If you are seeing a clear systematic tendency for underestimation of the observed values, then it is likely that you have prior-data conflict (otherwise, the model would be free to adjust the intercept parameter until it was getting things right on average). If you are seeing a clear tendency to underestimate the values for a subset of points (as in, the posterior predictive distribution completely fails to cover their values, or it mostly fails to cover the values for a lot of points), then it is likely that you have overdispersion instead. That is, binomial sampling variation is too low to reflect the variation contained in your data. In this case, you would expect to see systematic underestimation of some points and systematic overestimation of other points, beyond what should be expected from binomial sampling variation. Remedies include adding more covariates (but only if they actually have explanatory power) and adding more flexible random effects structures, up to and including an observation-level random effect (this can work well when at least some observations involve more than a couple of trials; it leads to non-identifiability if the observations are binary (i.e. one trial each; Bernoulli sampling variation).

If you’re interested in logistic regression from a residual perspective, Roback and Legler cover that in chapter 6. From a pp-check perspective, those plots look spectacular.

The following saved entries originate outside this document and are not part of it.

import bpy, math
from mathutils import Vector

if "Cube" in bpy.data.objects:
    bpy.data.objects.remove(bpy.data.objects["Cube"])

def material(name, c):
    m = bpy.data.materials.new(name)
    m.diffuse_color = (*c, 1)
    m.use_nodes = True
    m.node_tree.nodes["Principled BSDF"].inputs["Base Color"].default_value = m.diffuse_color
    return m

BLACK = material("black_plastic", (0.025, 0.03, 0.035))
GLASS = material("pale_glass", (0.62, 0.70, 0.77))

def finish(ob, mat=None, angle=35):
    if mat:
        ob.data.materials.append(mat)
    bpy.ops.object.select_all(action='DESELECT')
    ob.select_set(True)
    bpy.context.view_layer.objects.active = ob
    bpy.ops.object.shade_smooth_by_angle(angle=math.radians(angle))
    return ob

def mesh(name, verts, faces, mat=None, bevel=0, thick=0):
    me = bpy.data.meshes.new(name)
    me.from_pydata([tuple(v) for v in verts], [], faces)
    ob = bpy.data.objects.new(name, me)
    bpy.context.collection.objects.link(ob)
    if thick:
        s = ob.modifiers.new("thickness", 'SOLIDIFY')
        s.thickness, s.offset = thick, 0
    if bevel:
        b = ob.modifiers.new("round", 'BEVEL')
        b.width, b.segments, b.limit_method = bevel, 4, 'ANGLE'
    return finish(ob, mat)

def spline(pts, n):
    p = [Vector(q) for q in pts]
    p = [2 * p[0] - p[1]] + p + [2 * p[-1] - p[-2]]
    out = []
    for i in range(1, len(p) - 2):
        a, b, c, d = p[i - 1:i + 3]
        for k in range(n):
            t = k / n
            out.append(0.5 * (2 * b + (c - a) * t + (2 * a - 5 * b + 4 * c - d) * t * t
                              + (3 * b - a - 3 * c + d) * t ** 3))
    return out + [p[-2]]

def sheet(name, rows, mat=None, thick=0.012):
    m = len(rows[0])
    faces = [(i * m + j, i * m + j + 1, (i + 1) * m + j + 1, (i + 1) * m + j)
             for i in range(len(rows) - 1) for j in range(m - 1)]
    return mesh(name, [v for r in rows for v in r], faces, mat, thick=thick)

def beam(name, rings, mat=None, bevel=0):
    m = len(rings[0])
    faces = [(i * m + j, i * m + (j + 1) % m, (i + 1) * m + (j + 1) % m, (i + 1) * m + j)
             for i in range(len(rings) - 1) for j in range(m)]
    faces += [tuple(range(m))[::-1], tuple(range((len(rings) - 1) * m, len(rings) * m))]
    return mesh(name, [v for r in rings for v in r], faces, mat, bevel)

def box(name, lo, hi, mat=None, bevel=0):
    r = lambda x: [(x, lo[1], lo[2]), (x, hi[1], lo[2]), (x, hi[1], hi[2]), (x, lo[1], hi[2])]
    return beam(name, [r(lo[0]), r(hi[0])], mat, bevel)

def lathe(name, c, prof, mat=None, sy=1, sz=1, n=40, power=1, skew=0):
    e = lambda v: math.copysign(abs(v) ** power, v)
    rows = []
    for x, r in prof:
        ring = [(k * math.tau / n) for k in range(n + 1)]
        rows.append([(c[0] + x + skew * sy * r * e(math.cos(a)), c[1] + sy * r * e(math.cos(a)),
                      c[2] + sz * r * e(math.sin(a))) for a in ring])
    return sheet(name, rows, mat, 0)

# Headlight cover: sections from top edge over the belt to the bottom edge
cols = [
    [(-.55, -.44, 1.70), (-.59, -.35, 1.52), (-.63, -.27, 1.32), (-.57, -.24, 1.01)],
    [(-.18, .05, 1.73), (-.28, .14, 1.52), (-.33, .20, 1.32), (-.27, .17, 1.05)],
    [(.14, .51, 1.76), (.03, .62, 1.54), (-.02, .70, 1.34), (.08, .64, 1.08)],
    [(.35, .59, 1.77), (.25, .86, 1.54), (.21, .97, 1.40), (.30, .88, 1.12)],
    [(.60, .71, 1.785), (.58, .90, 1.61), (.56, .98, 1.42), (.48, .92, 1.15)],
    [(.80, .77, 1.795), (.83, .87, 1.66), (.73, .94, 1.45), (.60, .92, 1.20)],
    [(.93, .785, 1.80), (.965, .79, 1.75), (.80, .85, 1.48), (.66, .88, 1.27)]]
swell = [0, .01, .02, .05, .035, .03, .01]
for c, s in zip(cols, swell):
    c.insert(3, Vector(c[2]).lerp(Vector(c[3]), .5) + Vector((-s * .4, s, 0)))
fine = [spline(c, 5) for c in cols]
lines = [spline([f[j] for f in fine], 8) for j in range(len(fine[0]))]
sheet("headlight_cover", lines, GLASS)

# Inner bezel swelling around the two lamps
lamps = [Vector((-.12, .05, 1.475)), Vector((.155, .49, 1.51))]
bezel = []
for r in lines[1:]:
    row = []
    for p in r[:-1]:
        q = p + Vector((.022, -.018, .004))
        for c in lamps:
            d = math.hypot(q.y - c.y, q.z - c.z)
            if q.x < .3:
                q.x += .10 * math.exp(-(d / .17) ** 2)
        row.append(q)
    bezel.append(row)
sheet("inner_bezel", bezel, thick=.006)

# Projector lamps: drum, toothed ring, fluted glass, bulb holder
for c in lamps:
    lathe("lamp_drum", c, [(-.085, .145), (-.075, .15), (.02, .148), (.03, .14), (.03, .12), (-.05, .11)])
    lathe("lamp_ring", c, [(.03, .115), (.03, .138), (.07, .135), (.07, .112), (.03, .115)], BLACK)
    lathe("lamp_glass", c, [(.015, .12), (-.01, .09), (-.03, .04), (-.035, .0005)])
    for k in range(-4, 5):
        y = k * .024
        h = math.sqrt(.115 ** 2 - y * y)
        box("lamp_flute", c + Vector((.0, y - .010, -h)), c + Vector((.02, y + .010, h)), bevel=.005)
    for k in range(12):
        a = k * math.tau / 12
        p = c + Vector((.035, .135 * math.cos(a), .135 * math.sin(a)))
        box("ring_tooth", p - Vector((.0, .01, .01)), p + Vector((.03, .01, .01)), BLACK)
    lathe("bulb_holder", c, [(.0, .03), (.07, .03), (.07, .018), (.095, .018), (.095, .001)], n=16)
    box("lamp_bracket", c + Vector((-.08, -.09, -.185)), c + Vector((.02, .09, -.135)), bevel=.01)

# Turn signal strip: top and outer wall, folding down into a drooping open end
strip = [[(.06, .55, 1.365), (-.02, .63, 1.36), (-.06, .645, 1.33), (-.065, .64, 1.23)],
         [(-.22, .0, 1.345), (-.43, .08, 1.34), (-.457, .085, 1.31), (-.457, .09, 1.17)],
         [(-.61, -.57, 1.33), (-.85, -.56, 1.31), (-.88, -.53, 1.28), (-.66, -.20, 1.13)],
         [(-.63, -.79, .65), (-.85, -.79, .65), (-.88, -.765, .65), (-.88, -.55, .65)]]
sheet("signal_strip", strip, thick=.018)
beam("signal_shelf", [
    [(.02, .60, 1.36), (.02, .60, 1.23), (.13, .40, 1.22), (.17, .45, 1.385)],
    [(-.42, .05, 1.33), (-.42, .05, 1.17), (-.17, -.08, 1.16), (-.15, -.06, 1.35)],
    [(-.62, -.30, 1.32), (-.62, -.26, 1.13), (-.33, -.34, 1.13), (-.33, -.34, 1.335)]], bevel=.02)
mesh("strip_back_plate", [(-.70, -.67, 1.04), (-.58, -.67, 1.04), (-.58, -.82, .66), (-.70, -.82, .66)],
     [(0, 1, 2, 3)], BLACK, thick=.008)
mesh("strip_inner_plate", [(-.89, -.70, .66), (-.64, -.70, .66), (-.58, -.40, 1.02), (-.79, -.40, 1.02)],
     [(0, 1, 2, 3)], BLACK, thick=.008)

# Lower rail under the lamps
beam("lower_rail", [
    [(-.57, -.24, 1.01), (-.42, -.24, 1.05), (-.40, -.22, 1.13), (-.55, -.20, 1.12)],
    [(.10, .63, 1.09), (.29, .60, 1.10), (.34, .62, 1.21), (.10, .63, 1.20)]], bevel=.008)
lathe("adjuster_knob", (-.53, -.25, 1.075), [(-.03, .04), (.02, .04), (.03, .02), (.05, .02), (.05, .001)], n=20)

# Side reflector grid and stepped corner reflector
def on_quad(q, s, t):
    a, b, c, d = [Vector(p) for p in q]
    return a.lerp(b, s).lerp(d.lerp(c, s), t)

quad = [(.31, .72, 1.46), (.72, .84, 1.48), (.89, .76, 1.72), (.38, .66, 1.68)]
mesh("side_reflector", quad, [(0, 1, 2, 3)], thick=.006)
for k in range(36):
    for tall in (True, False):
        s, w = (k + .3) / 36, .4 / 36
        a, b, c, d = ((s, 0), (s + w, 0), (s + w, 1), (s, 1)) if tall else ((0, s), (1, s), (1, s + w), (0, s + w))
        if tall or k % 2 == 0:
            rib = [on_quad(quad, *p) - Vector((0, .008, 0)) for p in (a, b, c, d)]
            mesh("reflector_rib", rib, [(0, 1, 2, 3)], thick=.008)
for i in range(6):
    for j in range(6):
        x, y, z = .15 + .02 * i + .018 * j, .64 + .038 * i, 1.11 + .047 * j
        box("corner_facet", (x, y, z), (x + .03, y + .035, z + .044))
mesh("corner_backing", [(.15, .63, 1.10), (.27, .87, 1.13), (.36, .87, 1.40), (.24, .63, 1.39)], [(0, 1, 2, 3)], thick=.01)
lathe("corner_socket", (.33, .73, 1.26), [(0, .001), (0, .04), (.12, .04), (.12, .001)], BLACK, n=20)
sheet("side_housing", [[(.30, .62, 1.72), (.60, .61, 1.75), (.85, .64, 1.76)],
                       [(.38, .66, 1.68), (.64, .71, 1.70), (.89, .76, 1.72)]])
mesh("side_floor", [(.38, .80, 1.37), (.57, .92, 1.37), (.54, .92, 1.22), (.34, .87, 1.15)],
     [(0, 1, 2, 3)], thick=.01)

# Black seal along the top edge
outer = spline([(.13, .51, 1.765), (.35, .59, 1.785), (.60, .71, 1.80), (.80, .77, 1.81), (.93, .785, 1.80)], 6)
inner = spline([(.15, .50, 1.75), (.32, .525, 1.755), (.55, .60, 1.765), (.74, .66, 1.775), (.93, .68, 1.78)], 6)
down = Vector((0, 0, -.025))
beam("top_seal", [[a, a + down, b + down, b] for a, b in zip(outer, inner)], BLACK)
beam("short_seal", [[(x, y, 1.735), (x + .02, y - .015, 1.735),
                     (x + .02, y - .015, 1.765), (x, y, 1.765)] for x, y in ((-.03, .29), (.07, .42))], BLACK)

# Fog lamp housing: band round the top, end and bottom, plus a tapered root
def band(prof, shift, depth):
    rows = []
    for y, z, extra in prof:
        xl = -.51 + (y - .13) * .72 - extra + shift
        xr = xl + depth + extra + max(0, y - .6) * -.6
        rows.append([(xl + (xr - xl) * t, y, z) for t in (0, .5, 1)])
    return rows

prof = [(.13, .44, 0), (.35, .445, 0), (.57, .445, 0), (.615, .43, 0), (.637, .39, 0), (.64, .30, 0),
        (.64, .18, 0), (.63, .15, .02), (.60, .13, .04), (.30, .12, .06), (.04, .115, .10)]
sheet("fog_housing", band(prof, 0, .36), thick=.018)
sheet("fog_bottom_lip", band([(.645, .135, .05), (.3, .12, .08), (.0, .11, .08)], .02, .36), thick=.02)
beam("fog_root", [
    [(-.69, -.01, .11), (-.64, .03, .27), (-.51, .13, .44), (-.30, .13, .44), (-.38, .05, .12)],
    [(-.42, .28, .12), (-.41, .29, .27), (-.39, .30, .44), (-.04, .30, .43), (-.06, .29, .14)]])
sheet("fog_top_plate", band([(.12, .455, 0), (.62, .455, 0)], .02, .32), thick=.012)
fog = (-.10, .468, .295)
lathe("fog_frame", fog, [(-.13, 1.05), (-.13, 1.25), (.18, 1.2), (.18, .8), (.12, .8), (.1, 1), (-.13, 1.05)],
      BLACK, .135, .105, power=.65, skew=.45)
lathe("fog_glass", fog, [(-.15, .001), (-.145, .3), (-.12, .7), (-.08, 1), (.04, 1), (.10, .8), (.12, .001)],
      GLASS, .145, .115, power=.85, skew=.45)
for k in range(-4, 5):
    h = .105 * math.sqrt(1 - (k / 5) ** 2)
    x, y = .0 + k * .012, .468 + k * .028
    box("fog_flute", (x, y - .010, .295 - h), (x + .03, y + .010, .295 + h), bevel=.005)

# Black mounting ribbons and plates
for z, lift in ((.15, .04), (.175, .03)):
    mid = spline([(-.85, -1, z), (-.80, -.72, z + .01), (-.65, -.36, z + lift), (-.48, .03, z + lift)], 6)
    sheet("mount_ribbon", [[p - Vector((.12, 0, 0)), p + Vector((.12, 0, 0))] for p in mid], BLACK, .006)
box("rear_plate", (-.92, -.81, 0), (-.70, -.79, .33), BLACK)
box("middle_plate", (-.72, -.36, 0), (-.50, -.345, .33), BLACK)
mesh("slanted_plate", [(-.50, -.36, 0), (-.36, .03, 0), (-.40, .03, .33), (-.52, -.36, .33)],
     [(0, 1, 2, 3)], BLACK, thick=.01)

You’re asking a big question, which requires a similarly big answer. Consider this book, Statistical Rethinking | Richard McElreath, and its related lecture series, https://www.youtube.com/@rmcelreath/playlists. I can’t overstate how big of a change it is to move away from a conventional ‘test the residuals’ paradigm to a ‘check the posterior predictive distribution to ensure the model is validly answering my research question’ type paradigm.